That said, we made two dry roses and a pet nat, all out of Cab Franc. The pet nat was really the brainchild of our vineyard manager, Ben Sedlins. I was admittedly wary of making it because I’d never done it before and I didn’t want to make a mistake, but I’m very happy with the wine. We didn’t make nearly enough.

The wine is a Cab Franc rose, bottled at the tail end of fermentation, so it’s got a natural effervescence. We call it ‘Plateau,’ which is the name of the block of the vineyard where the fruit came from. It’s from an upper flat section of a slope.

Once a month Nate and Sarah turn over the tasting room to other producer’s that they want to share with the world. 

Sarah and I started WFW as a small, side-project, and we would have loved for something like this to exist.  So, we figured we’d create it.  They’ve been a big hit thus far.  There are some really interesting projects in Virginia.

WLAA: You guys are also shaking up the tasting room model? What’s the deal with being so nice? You’re sharing wines from all over letting other folks take over your tasting room bar once a month?

NW: Yes, once a month we host a Bar Takeover, where we bring in an outside winemaker who has a small, interesting project. We pour their wines for the evening, as it’s a great chance for them to get in front of new customers, and also for our customers to be introduced to interesting, often forward-thinking wines.

Generally, these are always Virginia winemakers, but it doesn’t have to be – we’ve reached out to people from out-of-state as well. As long as the wines are interesting, it’s worth doing.

Sarah and I started WFW as a small, side-project, and we would have loved for something like this to exist.  So, we figured we’d create it.  They’ve been a big hit thus far.  There are some really interesting projects in Virginia.

WLAA: Last thing … Where do you see wine in Virginia and in particular here in Loudoun County in 5 years? How does Walsh Family Wine fit into that vision?

NW: My best guess is that, as we get more and more wineries starting up in the area, the competition will grow and the importance in having either a high-quality product, or a great place to visit, will increase. While we certainly want our tasting room to be inviting and warm, we are more interested in the former goal: premium wines.

You need good vineyard sites, planted and farmed thoughtfully. That’s where we see ourselves fitting in. I am focused on making wines that we are proud of, and that our region and state can be proud of.

“That’s where we see ourselves fitting in. I am focused on making wines that we are proud of, and that our region and state can be proud of.”

Walsh Family Wine:

I’m really excited about what lies ahead for Walsh Family Wine and what that means for wine lovers like you and me in the future.

They are making wine that is very delicious and in many ways on a whole new level for this area.

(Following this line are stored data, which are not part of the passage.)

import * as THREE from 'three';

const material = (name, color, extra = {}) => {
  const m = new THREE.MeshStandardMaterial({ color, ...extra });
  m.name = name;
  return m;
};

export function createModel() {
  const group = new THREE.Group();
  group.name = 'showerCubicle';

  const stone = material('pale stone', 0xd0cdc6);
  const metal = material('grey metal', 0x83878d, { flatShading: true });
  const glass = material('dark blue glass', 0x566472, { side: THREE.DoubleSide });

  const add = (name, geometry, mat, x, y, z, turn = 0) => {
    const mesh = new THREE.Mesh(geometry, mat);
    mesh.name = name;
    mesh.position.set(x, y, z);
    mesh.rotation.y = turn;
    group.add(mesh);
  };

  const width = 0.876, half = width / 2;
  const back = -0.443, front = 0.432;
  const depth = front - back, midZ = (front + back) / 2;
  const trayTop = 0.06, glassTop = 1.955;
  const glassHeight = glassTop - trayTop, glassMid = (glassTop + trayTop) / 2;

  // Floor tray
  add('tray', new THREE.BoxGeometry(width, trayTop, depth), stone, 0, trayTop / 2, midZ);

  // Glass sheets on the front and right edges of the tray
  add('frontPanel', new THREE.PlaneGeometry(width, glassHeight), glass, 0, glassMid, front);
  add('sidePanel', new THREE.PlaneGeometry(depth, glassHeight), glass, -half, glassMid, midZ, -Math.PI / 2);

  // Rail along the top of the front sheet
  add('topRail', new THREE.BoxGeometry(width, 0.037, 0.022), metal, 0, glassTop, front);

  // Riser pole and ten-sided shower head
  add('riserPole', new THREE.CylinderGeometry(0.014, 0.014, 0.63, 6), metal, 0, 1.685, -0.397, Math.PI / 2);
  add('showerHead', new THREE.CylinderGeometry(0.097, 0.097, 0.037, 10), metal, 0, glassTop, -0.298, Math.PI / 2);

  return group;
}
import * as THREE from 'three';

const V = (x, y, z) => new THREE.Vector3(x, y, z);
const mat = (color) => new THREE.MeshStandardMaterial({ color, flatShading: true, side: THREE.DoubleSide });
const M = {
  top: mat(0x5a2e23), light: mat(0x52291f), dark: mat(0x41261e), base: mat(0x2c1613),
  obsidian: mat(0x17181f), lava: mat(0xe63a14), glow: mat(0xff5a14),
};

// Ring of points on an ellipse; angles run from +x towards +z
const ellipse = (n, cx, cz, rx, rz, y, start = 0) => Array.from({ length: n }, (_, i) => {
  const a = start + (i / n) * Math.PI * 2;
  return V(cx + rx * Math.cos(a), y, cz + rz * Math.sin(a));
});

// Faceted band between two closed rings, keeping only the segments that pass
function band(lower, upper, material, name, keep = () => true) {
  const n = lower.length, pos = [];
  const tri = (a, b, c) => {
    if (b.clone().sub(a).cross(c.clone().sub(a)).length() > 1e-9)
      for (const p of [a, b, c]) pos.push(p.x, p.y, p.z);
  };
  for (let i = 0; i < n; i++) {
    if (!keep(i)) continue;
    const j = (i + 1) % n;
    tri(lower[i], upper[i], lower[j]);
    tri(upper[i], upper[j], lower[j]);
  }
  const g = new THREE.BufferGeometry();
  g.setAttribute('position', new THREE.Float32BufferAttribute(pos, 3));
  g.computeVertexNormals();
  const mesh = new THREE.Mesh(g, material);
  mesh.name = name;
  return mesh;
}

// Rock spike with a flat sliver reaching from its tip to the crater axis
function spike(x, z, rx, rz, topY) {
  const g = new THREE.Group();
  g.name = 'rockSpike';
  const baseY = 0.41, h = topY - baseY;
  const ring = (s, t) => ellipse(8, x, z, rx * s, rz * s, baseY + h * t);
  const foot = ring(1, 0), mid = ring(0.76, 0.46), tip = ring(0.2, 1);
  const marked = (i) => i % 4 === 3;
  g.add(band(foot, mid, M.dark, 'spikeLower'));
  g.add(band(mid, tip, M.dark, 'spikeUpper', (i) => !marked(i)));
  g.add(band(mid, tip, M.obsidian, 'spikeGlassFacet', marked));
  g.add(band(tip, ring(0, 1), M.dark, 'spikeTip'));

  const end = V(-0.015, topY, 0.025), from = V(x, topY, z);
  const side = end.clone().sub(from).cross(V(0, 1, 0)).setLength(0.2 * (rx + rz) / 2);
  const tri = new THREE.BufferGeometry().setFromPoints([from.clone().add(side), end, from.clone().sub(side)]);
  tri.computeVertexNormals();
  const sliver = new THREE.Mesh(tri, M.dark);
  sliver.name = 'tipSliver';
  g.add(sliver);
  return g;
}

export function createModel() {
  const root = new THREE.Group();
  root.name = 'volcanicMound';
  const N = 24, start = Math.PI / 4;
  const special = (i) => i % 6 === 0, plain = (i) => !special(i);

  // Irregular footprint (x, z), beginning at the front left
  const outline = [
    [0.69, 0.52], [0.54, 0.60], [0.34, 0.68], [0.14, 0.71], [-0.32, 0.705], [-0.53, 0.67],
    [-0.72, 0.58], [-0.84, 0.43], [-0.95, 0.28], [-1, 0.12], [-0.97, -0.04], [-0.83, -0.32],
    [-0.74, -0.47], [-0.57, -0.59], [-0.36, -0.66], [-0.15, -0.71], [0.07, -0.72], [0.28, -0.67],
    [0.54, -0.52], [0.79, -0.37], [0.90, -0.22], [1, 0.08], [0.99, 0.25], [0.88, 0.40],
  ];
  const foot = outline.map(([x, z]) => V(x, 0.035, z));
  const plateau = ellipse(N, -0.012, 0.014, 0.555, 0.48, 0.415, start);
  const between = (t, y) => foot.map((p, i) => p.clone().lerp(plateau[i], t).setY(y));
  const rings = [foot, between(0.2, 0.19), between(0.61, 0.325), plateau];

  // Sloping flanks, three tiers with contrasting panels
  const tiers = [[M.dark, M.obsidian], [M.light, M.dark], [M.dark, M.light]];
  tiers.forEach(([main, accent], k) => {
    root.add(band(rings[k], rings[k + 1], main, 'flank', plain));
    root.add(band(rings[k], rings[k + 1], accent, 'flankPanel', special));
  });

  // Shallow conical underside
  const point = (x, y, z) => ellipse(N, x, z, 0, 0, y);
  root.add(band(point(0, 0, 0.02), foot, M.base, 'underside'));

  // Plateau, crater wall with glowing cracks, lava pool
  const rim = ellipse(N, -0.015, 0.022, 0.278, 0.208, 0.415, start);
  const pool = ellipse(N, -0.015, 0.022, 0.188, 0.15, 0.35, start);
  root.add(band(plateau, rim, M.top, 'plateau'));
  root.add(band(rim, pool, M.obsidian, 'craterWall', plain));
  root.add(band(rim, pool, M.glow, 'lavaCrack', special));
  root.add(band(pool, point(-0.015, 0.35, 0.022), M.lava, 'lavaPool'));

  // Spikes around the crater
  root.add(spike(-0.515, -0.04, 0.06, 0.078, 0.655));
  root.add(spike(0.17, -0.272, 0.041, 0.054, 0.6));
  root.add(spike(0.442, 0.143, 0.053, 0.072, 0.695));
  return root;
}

Plus, they are just good people. That combo is a recipe for success.

If you are in the neighborhood—or not—it’s definitely worth the visit. 

walshfamilywine.com

Rating: 5 outta 5
1 star1 star1 star1 star1 star

When:
Monday – Thursday, open by reservation only
Friday, 12-8
Saturday, 11-6
Sunday 11-6

Where:
16031 Hillsboro Road, Purcellville Va 20132

Two Tasting Options:
Bar Flight – $20/person
Reservation Tour & Tasting – $45/person